Having assisted contractors with licensing and other industry issues for more than 30 years, the questions that come into the office remain interesting and unpredictable. Sometimes the question comes from rumor, mistaken understanding or simple wishful thinking. In this instance, despite our appreciation at being asked, the answers can sometimes be clear, but also disappointing when we have to set the record straight…
Q: What an amazing resource! Thank you for all of the information you’ve provided over the years. I have referred innumerable industry professionals to your services -some of whom you have helped become licensed contractors.
Which is apropos my point. I would like to begin procuring work for a contractor with whom I have worked as a skilled carpenter in the past (it should be noted that I am not a licensed contractor). As a Sole Proprietor, he does not have the financial means to employ me as inside sales so what is the best way to be remunerated for these sales endeavors if “kick backs” and “finder’s fees” are illegal? I understand that the current governance by CSLB does not prohibit fees paid to non-contractors for such services, but it is unclear if a) this is considered ‘unethical’ and b) what the industry standard fee would/should be/is.
Your clarification/tutelage/perspective/guidance on this point is GREATLY appreciated!
A: Certainly appreciate your enthusiasm and those referrals, but this may not be what you want to hear. Nonetheless, B&P Section 7157 has the answer. That section, Prohibited Inducements, addresses your question. This is also commonly referred to as a “kick-back,” as example when it was used in a 2010 CSLB Newsletter headline:

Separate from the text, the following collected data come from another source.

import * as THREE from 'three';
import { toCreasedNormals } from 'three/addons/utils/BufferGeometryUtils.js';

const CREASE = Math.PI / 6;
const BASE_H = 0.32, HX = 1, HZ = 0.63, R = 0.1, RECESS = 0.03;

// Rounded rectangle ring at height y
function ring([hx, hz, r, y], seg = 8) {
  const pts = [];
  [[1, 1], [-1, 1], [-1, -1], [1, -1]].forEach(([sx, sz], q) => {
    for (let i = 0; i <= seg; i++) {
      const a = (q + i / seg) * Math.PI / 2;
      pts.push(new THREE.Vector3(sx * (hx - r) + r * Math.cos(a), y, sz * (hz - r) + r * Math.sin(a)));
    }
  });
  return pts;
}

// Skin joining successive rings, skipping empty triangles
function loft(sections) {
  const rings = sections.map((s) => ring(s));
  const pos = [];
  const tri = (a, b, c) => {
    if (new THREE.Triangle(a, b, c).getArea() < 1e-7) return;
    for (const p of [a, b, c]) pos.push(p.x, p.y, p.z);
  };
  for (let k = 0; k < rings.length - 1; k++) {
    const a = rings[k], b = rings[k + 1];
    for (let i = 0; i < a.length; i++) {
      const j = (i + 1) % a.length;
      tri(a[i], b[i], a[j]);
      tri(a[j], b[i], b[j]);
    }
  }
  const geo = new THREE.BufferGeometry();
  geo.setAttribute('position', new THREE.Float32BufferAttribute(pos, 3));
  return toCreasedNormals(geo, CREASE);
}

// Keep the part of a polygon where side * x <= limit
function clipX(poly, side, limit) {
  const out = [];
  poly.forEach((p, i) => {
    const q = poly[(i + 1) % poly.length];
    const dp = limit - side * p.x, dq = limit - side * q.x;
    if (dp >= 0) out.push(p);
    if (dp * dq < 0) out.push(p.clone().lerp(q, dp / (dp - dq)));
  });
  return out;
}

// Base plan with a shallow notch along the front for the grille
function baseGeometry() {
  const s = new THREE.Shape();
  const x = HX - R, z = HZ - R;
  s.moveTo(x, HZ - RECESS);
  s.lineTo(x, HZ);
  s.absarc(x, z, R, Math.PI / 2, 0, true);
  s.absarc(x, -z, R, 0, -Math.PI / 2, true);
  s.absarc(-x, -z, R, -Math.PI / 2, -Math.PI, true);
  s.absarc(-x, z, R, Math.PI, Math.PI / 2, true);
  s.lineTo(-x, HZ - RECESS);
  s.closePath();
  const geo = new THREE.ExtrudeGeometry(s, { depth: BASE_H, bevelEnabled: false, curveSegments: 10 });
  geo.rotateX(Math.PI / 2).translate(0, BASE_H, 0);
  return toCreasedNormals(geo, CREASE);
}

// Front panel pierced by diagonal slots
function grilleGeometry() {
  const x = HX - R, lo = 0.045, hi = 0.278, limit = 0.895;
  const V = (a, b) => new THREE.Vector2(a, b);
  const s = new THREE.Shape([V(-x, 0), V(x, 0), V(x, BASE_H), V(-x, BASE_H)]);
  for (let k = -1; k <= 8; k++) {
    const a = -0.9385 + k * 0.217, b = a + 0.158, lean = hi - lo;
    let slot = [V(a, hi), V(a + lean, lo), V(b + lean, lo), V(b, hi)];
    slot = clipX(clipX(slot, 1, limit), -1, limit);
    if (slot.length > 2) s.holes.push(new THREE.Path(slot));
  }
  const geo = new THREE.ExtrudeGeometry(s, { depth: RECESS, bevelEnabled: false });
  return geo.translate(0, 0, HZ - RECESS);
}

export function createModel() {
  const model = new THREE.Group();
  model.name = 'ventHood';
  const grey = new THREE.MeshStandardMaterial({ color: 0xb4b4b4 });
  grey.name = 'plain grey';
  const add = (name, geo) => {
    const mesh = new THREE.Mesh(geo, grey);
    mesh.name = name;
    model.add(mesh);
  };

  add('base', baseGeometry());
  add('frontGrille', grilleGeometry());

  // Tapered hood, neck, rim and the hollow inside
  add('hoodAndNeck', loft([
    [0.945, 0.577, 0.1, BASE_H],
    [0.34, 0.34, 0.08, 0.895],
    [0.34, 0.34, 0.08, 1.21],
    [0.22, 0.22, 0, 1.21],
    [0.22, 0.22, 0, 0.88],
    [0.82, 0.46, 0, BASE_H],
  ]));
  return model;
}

“Remember that it is illegal for contractors or subcontractors to accept or pay referral or “kick-back” fees in order to secure construction or remodeling projects. Violators may face fines or disciplinary action against their license.”
Now the question is at what point are these ‘inducements’ proper or illegal from the contractor’s and your standpoint as his “representative”. Subsection (b) prohibits a contractor from giving anything to prospective ‘customers’ that is more than $5.00 and subsection (a) does not allow a person to “promise or offer to pay, credit, or allow to any owner, compensation or reward for the procurement or placing of home improvement business with others.”
Since you are neither a ‘customer’ or ‘owner’, so far so good. However, when looking at Subsection (c) I would say that both you and the contractor would be on very shaky ground. In part, this states: “No salesperson or contractor’s agent may accept any compensation of any kind, for or on account of a home improvement transaction, or any other transaction involving a work of improvement, from any person other than the contractor whom he or she represents with respect to the transaction”.
You say you will be going out and about (maybe even door-to-door) in your words “procuring work for a contractor”, yet will NOT be a registered Home Improvement Salesperson (HIS) or employee of any sort. It has always been Capitol Services opinion, and I believe the CSLB opinion, that kickbacks or referral fees or finder’s fees, whatever they may be called, are improper regardless of how you couch them. Nevertheless, if you decide to move forward with this endeavor, I would recommend that you consult with a construction attorney who could provide you and the contractor with legal advice.